Lets be straight here, 6.7 is a release for us more than for you. The aim is to simplify our build/test and release process, remove dead code whilst introducing no new bugs and removing no functionality that you rely on.
A while back a client of mine had an issue with a TLS 1.2 connection failing during the TLS handshake. We couldn’t see any issues with the code and if we only enabled TLS 1.1 on the server then the connection handshake worked just fine.
Eventually we tracked the issue down to the fact that the certificate in use had been signed with MD5 and that MD5 isn’t a valid hash algorithm for TLS 1.
Last week I learnt something new, which is always good. Unfortunately it was that for over 15 years I’d been working under a misconception about how an API worked.
When using WSARecv() and WSASend() from multiple threads on a single socket you must ensure that only one thread calls into the API at a given time. Failure to do so can cause buffer corruption.
It all began with this question on StackOverflow and I dived in and gave my usual response.
We have a new client profile available here for a new client who is using The Server Framework to power their MMORPG game server.
I don’t believe that UDP should require any flow control in the sending application. After all, it’s unreliable and it should be quite OK for any stage of the route from one peer to another to decide to drop a datagram for any reason. However, it seems that, on Window’s at least, no datagrams will be dropped between the application and the network interface card (NIC) driver, no matter how heavily you load the system.
We have a new client profile available here for a new client who is using The Server Framework for secret things that they can’t tell us about!
We have a new client profile available here for a new client who selected The Server Framework to replace its previous networking layer in an M2M server which deals with 20,000 devices connected via GPRS.
We have a new client profile available here for a client who uses The Server Framework in their Printer presence and print job transfer system.

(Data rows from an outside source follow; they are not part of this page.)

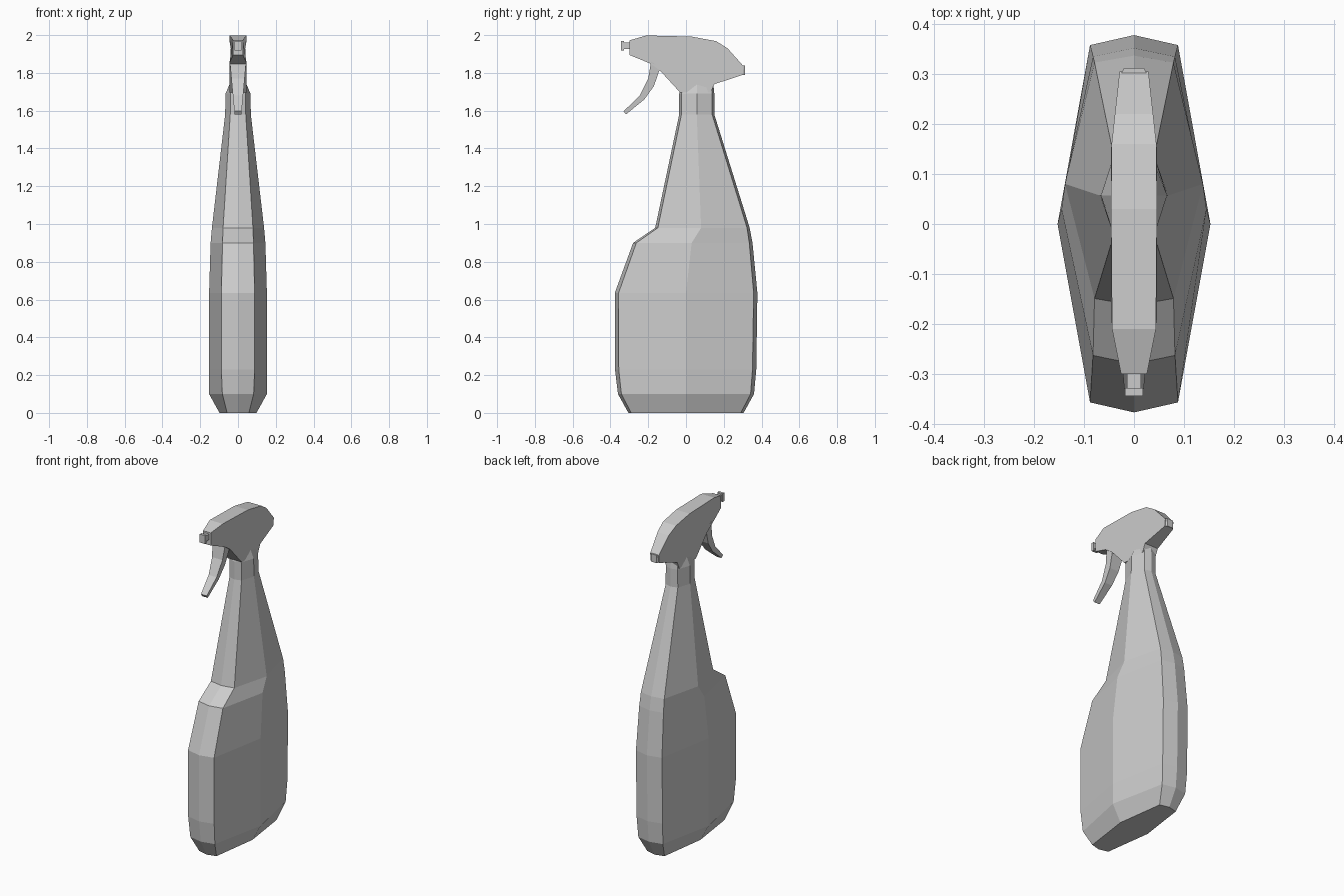
import bpy
import bmesh

if "Cube" in bpy.data.objects:
    bpy.data.objects.remove(bpy.data.objects["Cube"])

grey = bpy.data.materials.new("light_grey_plastic")
grey.use_nodes = True
grey.diffuse_color = (0.6, 0.6, 0.6, 1)
grey.node_tree.nodes["Principled BSDF"].inputs["Base Color"].default_value = (0.6, 0.6, 0.6, 1)


def finish(name, bm):
    bmesh.ops.recalc_face_normals(bm, faces=bm.faces)
    mesh = bpy.data.meshes.new(name)
    bm.to_mesh(mesh)
    bm.free()
    mesh.materials.append(grey)
    obj = bpy.data.objects.new(name, mesh)
    bpy.context.collection.objects.link(obj)
    return obj


def loft(name, rings):
    """Skin a list of point rings and cap both ends."""
    bm = bmesh.new()
    loops = [[bm.verts.new(p) for p in ring] for ring in rings]
    for low, high in zip(loops, loops[1:]):
        for i in range(len(low)):
            j = (i + 1) % len(low)
            bm.faces.new((low[i], low[j], high[j], high[i]))
    bm.faces.new(loops[0])
    bm.faces.new(loops[-1])
    return finish(name, bm)


def octagon(z, front, back, side_y, inset, side, corner):
    """Pointed eight-sided bottle section."""
    return [(0, front, z), (corner, front + inset, z), (side, side_y, z),
            (corner, back - inset, z), (0, back, z), (-corner, back - inset, z),
            (-side, side_y, z), (-corner, front + inset, z)]


def plate(name, profile, width):
    """Side profile in y and z, spread to a half width that varies along it."""
    rings = [[(s * width(y, z), y, z) for y, z in profile] for s in (-1, 1)]
    return loft(name, rings)


def box(name, half_x, y0, y1, z0, z1):
    return plate(name, [(y0, z0), (y1, z0), (y1, z1), (y0, z1)], lambda y, z: half_x)


# Bottle body and shoulders: z, front, back, side y, inset, side, corner
body = [
    (0.00, -0.305, 0.305, 0.00, 0.015, 0.098, 0.058),
    (0.10, -0.360, 0.360, 0.00, 0.018, 0.153, 0.083),
    (0.23, -0.376, 0.372, 0.00, 0.020, 0.153, 0.088),
    (0.635, -0.377, 0.378, 0.00, 0.020, 0.153, 0.088),
    (0.90, -0.280, 0.352, 0.03, 0.017, 0.145, 0.082),
    (0.98, -0.163, 0.337, 0.08, 0.014, 0.138, 0.079),
    (1.58, -0.036, 0.150, 0.057, 0.012, 0.068, 0.041),
]
loft("bottle", [octagon(*row) for row in body])

# Neck collar under the spray head
neck = [
    (1.58, -0.036, 0.150, 0.057, 0.012, 0.068, 0.041),
    (1.69, -0.036, 0.150, 0.057, 0.012, 0.066, 0.040),
    (1.74, -0.020, 0.145, 0.057, 0.012, 0.045, 0.036),
]
loft("neck", [octagon(*row) for row in neck])


# Spray head, tapered towards the nozzle and the tail
def head_width(y, z):
    if y < -0.2:
        return 0.046 - 0.2 * (-0.2 - y)
    return 0.046 - 0.11 * max(0, y - 0.15)


head = [(-0.30, 1.895), (-0.19, 1.85), (-0.14, 1.815), (-0.03, 1.695),
        (0.13, 1.695), (0.15, 1.74), (0.30, 1.79), (0.305, 1.835), (0.22, 1.93),
        (0.16, 1.968), (0.03, 1.992), (-0.21, 1.998), (-0.30, 1.972)]
plate("spray_head", head, head_width)

# Rounded tail cap
loft("tail_cap", [[(s * w, y, z) for s, z in
                   ((-1, 1.79), (1, 1.79), (1, 1.838), (-1, 1.838))]
                  for y, w in ((0.295, 0.029), (0.312, 0.02))])

# Nozzle stem and flange
box("nozzle_stem", 0.014, -0.33, -0.29, 1.927, 1.962)
box("nozzle_flange", 0.018, -0.344, -0.328, 1.919, 1.97)

# Curved trigger, narrowing to its tip
trigger = [(-0.185, 1.86), (-0.20, 1.77), (-0.245, 1.68), (-0.33, 1.597),
           (-0.318, 1.58), (-0.22, 1.66), (-0.17, 1.73), (-0.135, 1.83)]
plate("trigger", trigger, lambda y, z: 0.018 + 0.09 * (z - 1.58))
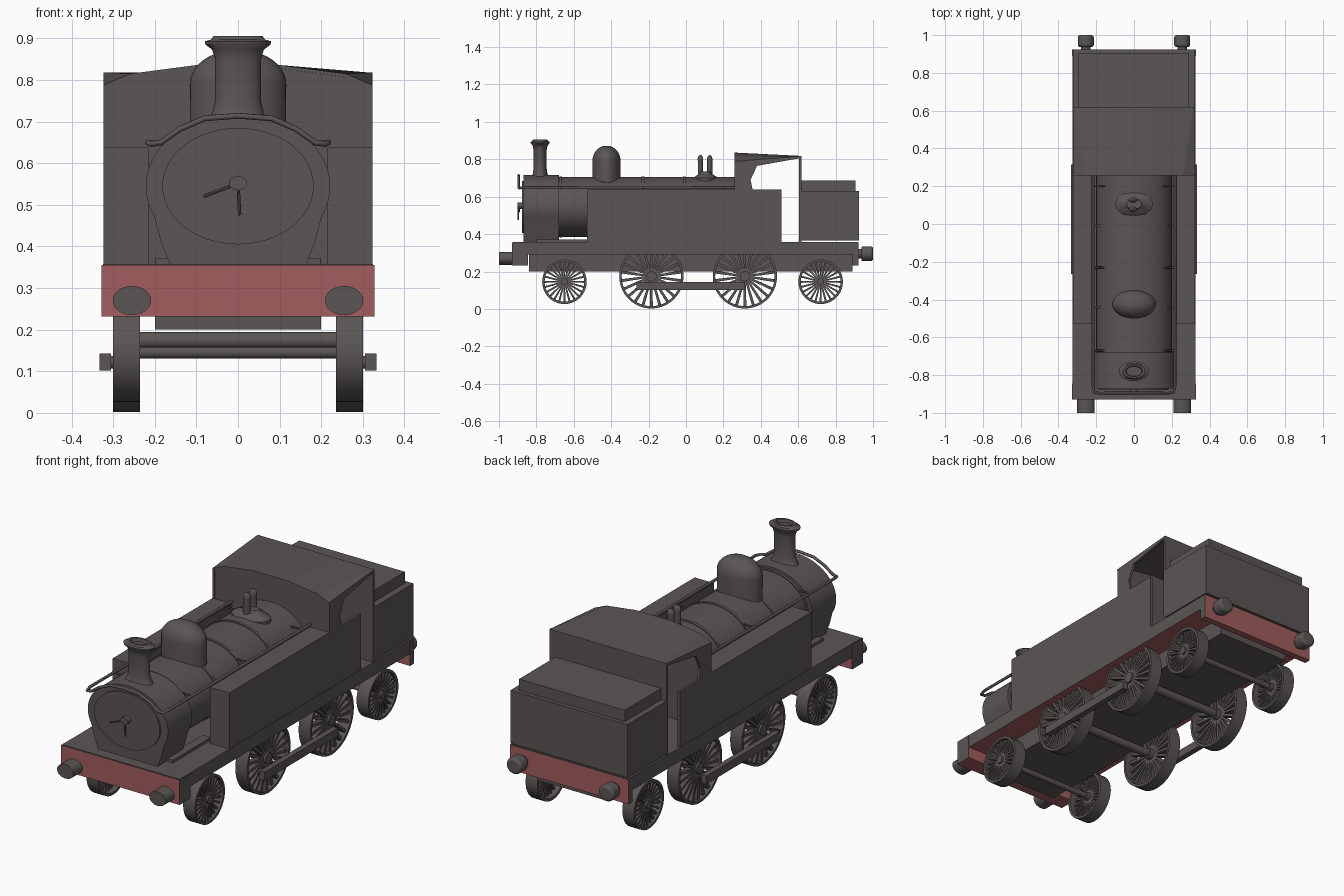
import bpy, bmesh, math
from mathutils import Matrix, Vector

cube = bpy.data.objects.get("Cube")
if cube:
    bpy.data.objects.remove(cube, do_unlink=True)


def material(name, rgb):
    m = bpy.data.materials.new(name)
    m.use_nodes = True
    m.diffuse_color = (*rgb, 1)
    bsdf = m.node_tree.nodes["Principled BSDF"]
    bsdf.inputs["Base Color"].default_value = (*rgb, 1)
    bsdf.inputs["Roughness"].default_value = 0.8
    return m


GREY = material("soot grey", (0.105, 0.092, 0.092))
RED = material("buffer red", (0.36, 0.11, 0.11))


def finish(name, bm, smooth=False):
    bmesh.ops.recalc_face_normals(bm, faces=bm.faces)
    me = bpy.data.meshes.new(name)
    bm.to_mesh(me)
    bm.free()
    me.materials.append(GREY)
    me.materials.append(RED)
    ob = bpy.data.objects.new(name, me)
    bpy.context.collection.objects.link(ob)
    if smooth:
        bpy.ops.object.select_all(action='DESELECT')
        ob.select_set(True)
        bpy.context.view_layer.objects.active = ob
        bpy.ops.object.shade_smooth_by_angle(angle=math.radians(35))
    return ob


def add_box(bm, x, y, z):
    mid = Vector([(a + b) / 2 for a, b in (x, y, z)])
    size = [b - a for a, b in (x, y, z)]
    bmesh.ops.create_cube(bm, size=1, matrix=Matrix.Translation(mid) @ Matrix.Diagonal((*size, 1)))


def box(name, x, y, z):
    bm = bmesh.new()
    add_box(bm, x, y, z)
    return finish(name, bm)


def paint_red(ob, rule):
    for p in ob.data.polygons:
        if rule(p.normal):
            p.material_index = 1


def add_rod(bm, a, b, rx, rz=None, sides=32):
    """Cylinder from a to b, optionally with an elliptical section."""
    a, b = Vector(a), Vector(b)
    turn = (b - a).to_track_quat('Z', 'Y').to_matrix().to_4x4()
    r = bmesh.ops.create_cone(bm, cap_ends=True, segments=sides, radius1=rx, radius2=rx, depth=(b - a).length)
    if rz:
        bmesh.ops.scale(bm, vec=(1, rz / rx, 1), verts=r["verts"])
    bmesh.ops.transform(bm, matrix=Matrix.Translation((a + b) / 2) @ turn, verts=r["verts"])


def rod(name, a, b, rx, rz=None, sides=32):
    bm = bmesh.new()
    add_rod(bm, a, b, rx, rz, sides)
    return finish(name, bm, True)


def loft(name, first, second, smooth=False):
    """Solid between two matching outlines."""
    bm = bmesh.new()
    a = [bm.verts.new(p) for p in first]
    b = [bm.verts.new(p) for p in second]
    bm.faces.new(a)
    bm.faces.new(b)
    n = len(a)
    for i in range(n):
        bm.faces.new((a[i], a[(i + 1) % n], b[(i + 1) % n], b[i]))
    return finish(name, bm, smooth)


def lathe(name, profile, x, y, squash, sides=32):
    """Upright turned part from (radius, height) pairs, squashed along y."""
    bm = bmesh.new()
    rings = []
    for r, z in profile:
        rings.append([bm.verts.new((x + r * math.cos(t), y + squash * r * math.sin(t), z))
                      for t in (2 * math.pi * i / sides for i in range(sides))])
    for lo, hi in zip(rings, rings[1:]):
        for i in range(sides):
            j = (i + 1) % sides
            bm.faces.new((lo[i], lo[j], hi[j], hi[i]))
    bm.faces.new(rings[0])
    bm.faces.new(rings[-1])
    return finish(name, bm, True)


def wheel(name, side, y, r, spokes):
    """Open spoked wheel with a thin, wide tyre."""
    bm = bmesh.new()
    x0, x1 = 0.235 * side, 0.3 * side
    n, t = 40, 0.013
    loops = [[bm.verts.new((x, y + q * math.cos(a), zc(r) + q * math.sin(a)))
              for a in (2 * math.pi * i / n for i in range(n))]
             for x, q in ((x0, r), (x1, r), (x1, r - t), (x0, r - t))]
    for k in range(4):
        a, b = loops[k], loops[(k + 1) % 4]
        for i in range(n):
            j = (i + 1) % n
            bm.faces.new((a[i], a[j], b[j], b[i]))
    for i in range(spokes):
        s = bmesh.ops.create_cube(bm, size=1, matrix=Matrix.Diagonal((0.03, 0.06 * r, r - 0.008, 1)))["verts"]
        for v in s:
            v.co.z += (r - 0.008) / 2
            if v.co.z > r / 2:
                v.co.y *= 1.5
        bmesh.ops.transform(bm, verts=s, matrix=Matrix.Translation((0.275 * side, y, zc(r)))
                            @ Matrix.Rotation(2 * math.pi * i / spokes, 4, 'X'))
    add_rod(bm, (x0, y, zc(r)), (x1, y, zc(r)), r * 0.16, sides=20)
    return finish(name, bm, True)


def zc(r):
    return r + (0.002 if r > 0.15 else 0.026)


# Underframe: running board with red underside, chassis and buffer beams
board = box("running_board", (-0.325, 0.325), (-0.925, 0.92), (0.29, 0.358))
paint_red(board, lambda n: n.z < -0.5)
box("chassis", (-0.2, 0.2), (-0.84, 0.89), (0.2, 0.3))
for label, y in (("front", (-0.93, -0.845)), ("rear", (0.89, 0.923))):
    beam = box(label + "_beam", (-0.328, 0.328), y, (0.232, 0.356))
    paint_red(beam, lambda n: abs(n.y) > 0.5 or n.z < -0.5)

# Wheels, axles and coupling rods
BIG, SMALL = 0.172, 0.119
for label, y, r, spokes in (("leading", -0.65, SMALL, 24), ("front_driving", -0.185, BIG, 22),
                            ("rear_driving", 0.315, BIG, 22), ("trailing", 0.72, SMALL, 24)):
    axle_r = 0.021 if r == BIG else 0.014
    rod(label + "_axle", (-0.3, y, zc(r)), (0.3, y, zc(r)), axle_r, sides=16)
    for side, hand in ((1, "left"), (-1, "right")):
        wheel(f"{label}_wheel_{hand}", side, y, r, spokes)
for side, hand in ((1, "left"), (-1, "right")):
    x = sorted((0.305 * side, 0.333 * side))
    box("coupling_rod_" + hand, x, (-0.265, 0.315), (0.102, 0.143))
    for i, y in enumerate((-0.235, 0.285)):
        rod(f"crank_pin_{hand}_{i}", (0.27 * side, y, 0.122), (0.31 * side, y, 0.122), 0.015, sides=12)

    # Buffers
    bx = 0.255 * side
    rod("front_buffer_" + hand, (bx, -1, 0.27), (bx, -0.92, 0.27), 0.046, 0.035)
    rod("rear_buffer_stem_" + hand, (bx, 0.91, 0.295), (bx, 0.95, 0.295), 0.026)
    head = rod("rear_buffer_head_" + hand, (bx, 0.937, 0.295), (bx, 1, 0.295), 0.042, 0.04)
    bevel = head.modifiers.new("rounding", 'BEVEL')
    bevel.width, bevel.segments, bevel.limit_method = 0.012, 3, 'ANGLE'

    # Side tank, saddle strip and cab side with cut-out
    box("side_tank_" + hand, sorted((0.215 * side, 0.323 * side)), (-0.53, 0.265), (0.355, 0.638))
    box("cab_lower_side_" + hand, sorted((0.311 * side, 0.323 * side)), (0.26, 0.51), (0.355, 0.638))
    box("saddle_strip_" + hand, sorted((0.155 * side, 0.2 * side)), (-0.8, -0.5), (0.355, 0.372))
    outline = [(0.26, 0.63), (0.358, 0.63), (0.345, 0.69), (0.38, 0.765),
               (0.61, 0.806), (0.61, 0.815), (0.26, 0.788)]
    loft("cab_upper_side_" + hand, [(0.311 * side, y, z) for y, z in outline],
         [(0.323 * side, y, z) for y, z in outline])

# Boiler with bands
CZ = 0.545
rod("boiler", (0, -0.7, CZ), (0, 0.265, CZ), 0.2, 0.16, 48)
for i, y in enumerate((-0.67, -0.44, -0.23, -0.01)):
    rod(f"boiler_band_{i}", (0, y - 0.007, CZ), (0, y + 0.007, CZ), 0.205, 0.164, 48)

# Smokebox narrowing down to its saddle
arc = [math.radians(-25 + 230 * i / 32) for i in range(33)]
section = [(0.163, 0.355), (0.185, 0.41)]
section += [(0.222 * math.cos(a), CZ + 0.172 * math.sin(a)) for a in arc]
section += [(-0.185, 0.41), (-0.163, 0.355)]
loft("smokebox", [(x, -0.87, z) for x, z in section], [(x, -0.68, z) for x, z in section], True)
rod("smokebox_door", (0, -0.878, CZ), (0, -0.86, CZ), 0.182, 0.14, 48)
rod("door_boss", (0, -0.9, 0.552), (0, -0.87, 0.552), 0.022, 0.017, 20)
rod("door_handle_long", (0, -0.892, 0.552), (-0.083, -0.892, 0.52), 0.004, sides=8)
rod("door_handle_short", (0, -0.896, 0.552), (0.004, -0.896, 0.475), 0.004, sides=8)

# Chimney, dome and safety valves
lathe("chimney", [(0.085, 0.69), (0.062, 0.72), (0.055, 0.75), (0.055, 0.85), (0.062, 0.873),
                  (0.078, 0.885), (0.08, 0.893), (0.066, 0.897), (0.058, 0.906), (0.045, 0.906),
                  (0.04, 0.89)], 0, -0.78, 0.64)
cap = [math.radians(9 * i) for i in range(10)]
lathe("dome", [(0.115, 0.62)] + [(0.115 * math.cos(a) + 0.001, 0.79 + 0.083 * math.sin(a)) for a in cap],
      0, -0.425, 0.65)
lathe("valve_base", [(0.1, 0.67), (0.1, 0.7), (0.085, 0.71), (0.05, 0.722), (0.04, 0.735)], 0, 0.105, 0.64)
for i, y in enumerate((0.077, 0.127)):
    lathe(f"safety_valve_{i}", [(0.018, 0.71), (0.018, 0.79), (0.02, 0.8), (0.015, 0.815), (0.006, 0.822)],
          -0.005, y, 0.75, 16)

# Handrail sweeping around the smokebox front
half = [(0.217, 0.265, 0.65), (0.217, -0.86, 0.65), (0.21, -0.892, 0.646), (0.185, -0.895, 0.65),
        (0.14, -0.895, 0.682), (0.08, -0.895, 0.708)]
path = half + [(0, -0.895, 0.714)] + [(-x, y, z) for x, y, z in reversed(half)]
curve = bpy.data.curves.new("handrail", 'CURVE')
curve.dimensions = '3D'
curve.bevel_depth, curve.bevel_resolution, curve.use_fill_caps = 0.007, 2, True
line = curve.splines.new('POLY')
line.points.add(len(path) - 1)
for p, co in zip(line.points, path):
    p.co = (*co, 1)
curve.materials.append(GREY)
rail = bpy.data.objects.new("handrail", curve)
bpy.context.collection.objects.link(rail)
bpy.ops.object.select_all(action='DESELECT')
rail.select_set(True)
bpy.context.view_layer.objects.active = rail
bpy.ops.object.convert(target='MESH')
for i, y in enumerate((-0.67, -0.23, 0.2)):
    for side in (1, -1):
        rod(f"rail_post_{i}_{'left' if side > 0 else 'right'}", (0.14 * side, y, 0.645),
            (0.217 * side, y, 0.65), 0.005, sides=8)

# Cab end walls and a roof that flattens toward the back
front = [(-0.323, 0.788), (-0.26, 0.815), (-0.1, 0.836), (0.1, 0.836), (0.26, 0.815), (0.323, 0.788)]
back = [(x, 0.818) for x in (-0.323, -0.315, -0.1, 0.1, 0.315, 0.323)]
wall = [(-0.323, 0.355)] + [(x, z - 0.004) for x, z in front] + [(0.323, 0.355)]
loft("cab_front", [(x, 0.261, z) for x, z in wall], [(x, 0.273, z) for x, z in wall])
box("cab_back", (-0.323, 0.323), (0.605, 0.617), (0.355, 0.815))


def sheet(points, y):
    return [(x, y, z) for x, z in points] + [(x, y, z - 0.008) for x, z in reversed(points)]


loft("cab_roof", sheet(front, 0.258), sheet(back, 0.617))

# Bunker and its raised load
box("bunker", (-0.323, 0.323), (0.61, 0.925), (0.365, 0.63))
box("bunker_top", (-0.295, 0.29), (0.615, 0.905), (0.62, 0.687))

They use both the OpenSSL Option Pack and the SSPI Option Pack in their product. The ease of adding security and authentication which can communicate with a disparate selection of clients is one of the strong points of developing with The Server Framework.